Home to the unrivaled 'Arc of Slabs, ' which includes the hallowed waters of Arkabutla, Enid, Grenada, and Sardis, the Magnolia State could easily argue for top honors on the list. Perhaps nowhere else on the planet do anglers have a better shot at catching big white crappies, including giants topping 3 pounds. In-Fisherman Editor In Chief Doug Stange notes the fishing is good year-round, but peak fishing starts in mid- to late March for prespawn giants. Contacts: Guide John Woods, 731/334-9669; Guide John Harrison, 662/983-5999.
Upper Red Lake's fishery may be a shadow of its former self, but other big waters including Mille Lacs and Rainy lakes, along with the St. Louis and Mississippi rivers, to name a few, more than take up the slack. Plus, countless smaller natural lakes across the state offer solid chances for 1½- to 2-pound-plus fish for anglers willing to tap systems with healthy numbers of older year classes, and avoid the crowds when possible. Need proof? Troy Smutka's Lake Waconia 16½-incher (pictured) was the second-largest crappie entry among all 2012 Master Angler entries. Contacts: Guide Dick 'The Griz ' Grzywinski, 651/771-6231, fishwiththegriz.com
; Guide Jeff Sundin, 218/246-2375, jeffsundin.com

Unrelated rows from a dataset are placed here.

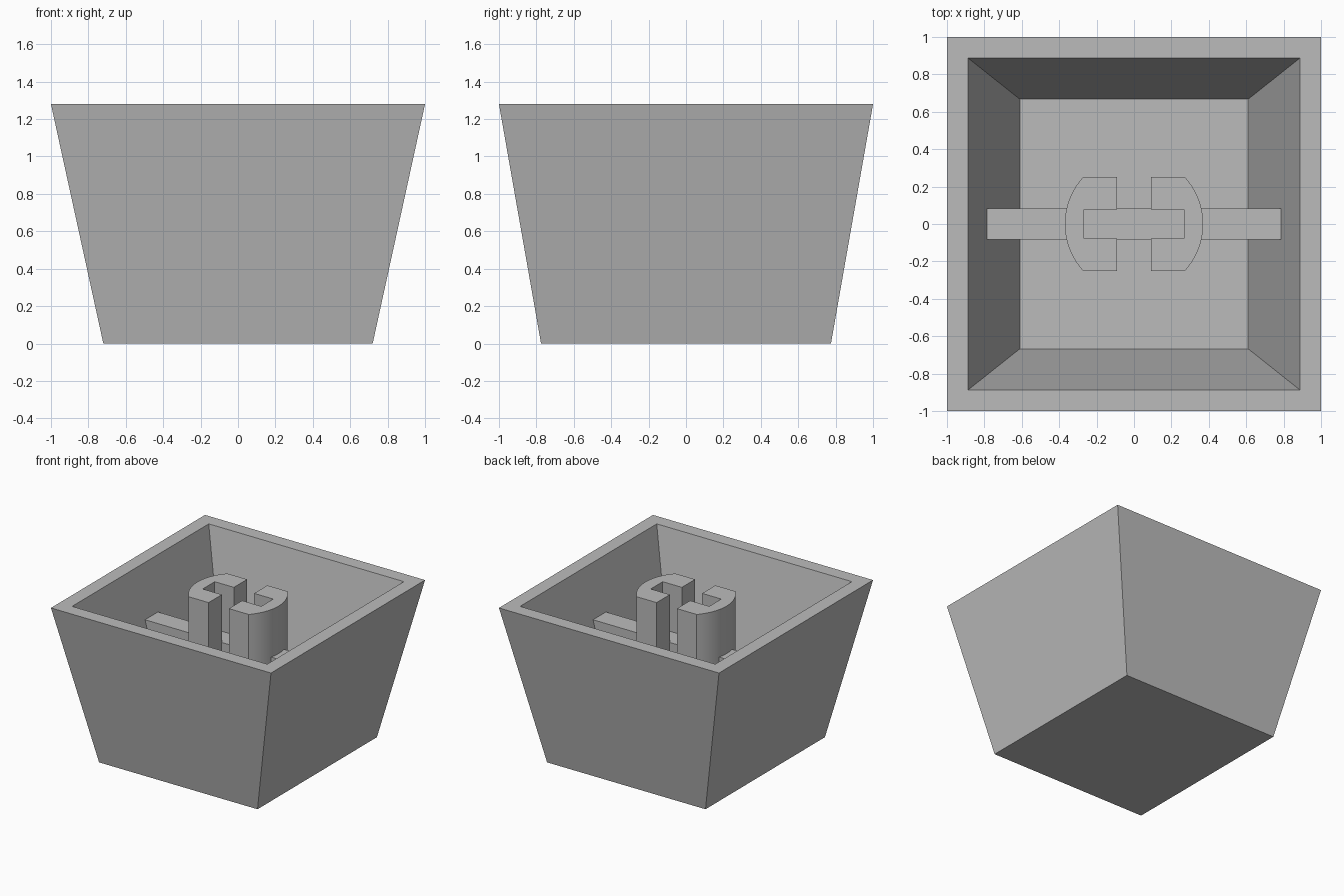
import bpy
import bmesh
import math

cube = bpy.data.objects.get("Cube")
if cube:
    bpy.data.objects.remove(cube, do_unlink=True)

HEIGHT, FLOOR, RIB_TOP = 1.28, 0.21, 0.89

grey = bpy.data.materials.new("plain grey")
grey.use_nodes = True
colour = (0.5, 0.5, 0.5, 1)
grey.diffuse_color = colour
grey.node_tree.nodes["Principled BSDF"].inputs["Base Color"].default_value = colour


def finish(name, bm):
    bmesh.ops.recalc_face_normals(bm, faces=bm.faces)
    mesh = bpy.data.meshes.new(name)
    bm.to_mesh(mesh)
    bm.free()
    mesh.materials.append(grey)
    obj = bpy.data.objects.new(name, mesh)
    bpy.context.collection.objects.link(obj)
    return obj


def loft(name, loops):
    """Join matching loops of points with side faces and close both ends."""
    bm = bmesh.new()
    rings = [[bm.verts.new(p) for p in loop] for loop in loops]
    for a, b in zip(rings, rings[1:]):
        for i in range(len(a)):
            j = (i + 1) % len(a)
            bm.faces.new((a[i], a[j], b[j], b[i]))
    bm.faces.new(rings[0])
    bm.faces.new(rings[-1])
    return finish(name, bm)


def rectangle(x, y, z):
    return [(-x, -y, z), (x, -y, z), (x, y, z), (-x, y, z)]


# Hollow tapered shell, open at the top
loft("shell", [
    rectangle(0.72, 0.775, 0),
    rectangle(1, 1, HEIGHT),
    rectangle(0.887, 0.887, HEIGHT),
    rectangle(0.61, 0.667, FLOOR),
])

# Cross rib, its ends buried in the sloping walls
loft("cross_rib", [
    rectangle(0.63, 0.084, FLOOR - 0.02),
    rectangle(0.805, 0.084, RIB_TOP),
])

# Pair of C-section posts: round outside, square slot facing the middle
RADIUS, HALF_Y, GAP, SLOT_X, SLOT_Y = 0.37, 0.25, 0.092, 0.266, 0.078
sweep = math.asin(HALF_Y / RADIUS)
angles = [sweep * (1 - i / 8) for i in range(17)]
profile = [(GAP, HALF_Y)]
profile += [(RADIUS * math.cos(a), RADIUS * math.sin(a)) for a in angles]
profile += [(GAP, -HALF_Y), (GAP, -SLOT_Y), (SLOT_X, -SLOT_Y),
            (SLOT_X, SLOT_Y), (GAP, SLOT_Y)]

for name, side in (("left_post", 1), ("right_post", -1)):
    post = loft(name, [[(side * x, y, z) for x, y in profile]
                       for z in (FLOOR - 0.02, HEIGHT)])
    bpy.ops.object.select_all(action="DESELECT")
    post.select_set(True)
    bpy.context.view_layer.objects.active = post
    bpy.ops.object.shade_smooth_by_angle(angle=math.radians(30))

In-Fisherman friend and crappie guru Todd Huckabee's home lake — Eufaula — is among the best on the planet for slabs topping 2 and even 3 pounds. But the lake's shallow, muddy, fertile waters are only part of the reason the Sooner State claimed a spot on our list. Fort Gibson is another, given its ability to kick out 2-pound-plus white crappies, especially when riding a year-class boom. Grand, Kaw, and Oologah are standouts, too. Contacts: (Eufaula) Guide Todd Huckabee, toddhuckabee.net; Guide Barry Morrow, barrymro.com; Blue Heron Bait and Tackle, 918/334-5528; Larry's Bait and Tackle (Fort Gibson), 918/478-3225; Guide Rocky Thomas, Jr. (Grand, Oologah) 918/837-0490, thomasguideservice.com
As a bonus to readers and in hopes of preventing a border battle over the fabled 'Crappie Capital ' of Kentucky Lake, I lumped these two states together for this entry. Both are worthy of top 10 status in their own rights, but together the options are nothing short of phenomenal. Besides Kentucky Lake, which is primed to produce big catches of quality-sized fish, including slabs topping 2 pounds, Tennessee offers the stump-laden fishery of legendary Reelfoot Lake, plus Pickwick, Chickamauga, Douglas, and numerous other gems. Kentucky's assets include Cumberland and Green River Lake. Did I mention that the states also share Barkley? Crappie fans could do far worse than plan a trip tag-teaming these two states' fine fisheries. Contacts: (Kentucky Lake) Guide Randy Kuhens, 270/703-6133, kicknbass.net; Guide Steve McCadams, stevemccadams.com
Like Kentucky and Tennessee, these two states share one of the world's top crappie lakes. In this case, it's Kerr Lake, also affectionately known as Buggs Island. This border treasure offers amazing numbers of fish to 1¾ pounds, along with an honest shot at 2- and 3-pound trophies. Other Virginia standouts include Anna and Briery Creek, while North Carolina highlights include Falls of Neuse, High Rock, and Jordan, among other fine waters. Contacts: (Kerr Lake) Guide Bud Haynes, 434/374-0308; Guide Keith Wray, 434/635-0207; Bobcats Bait and Tackle, 434/374-8381; Guide Jerry Neely (High Rock), 704/678-1043.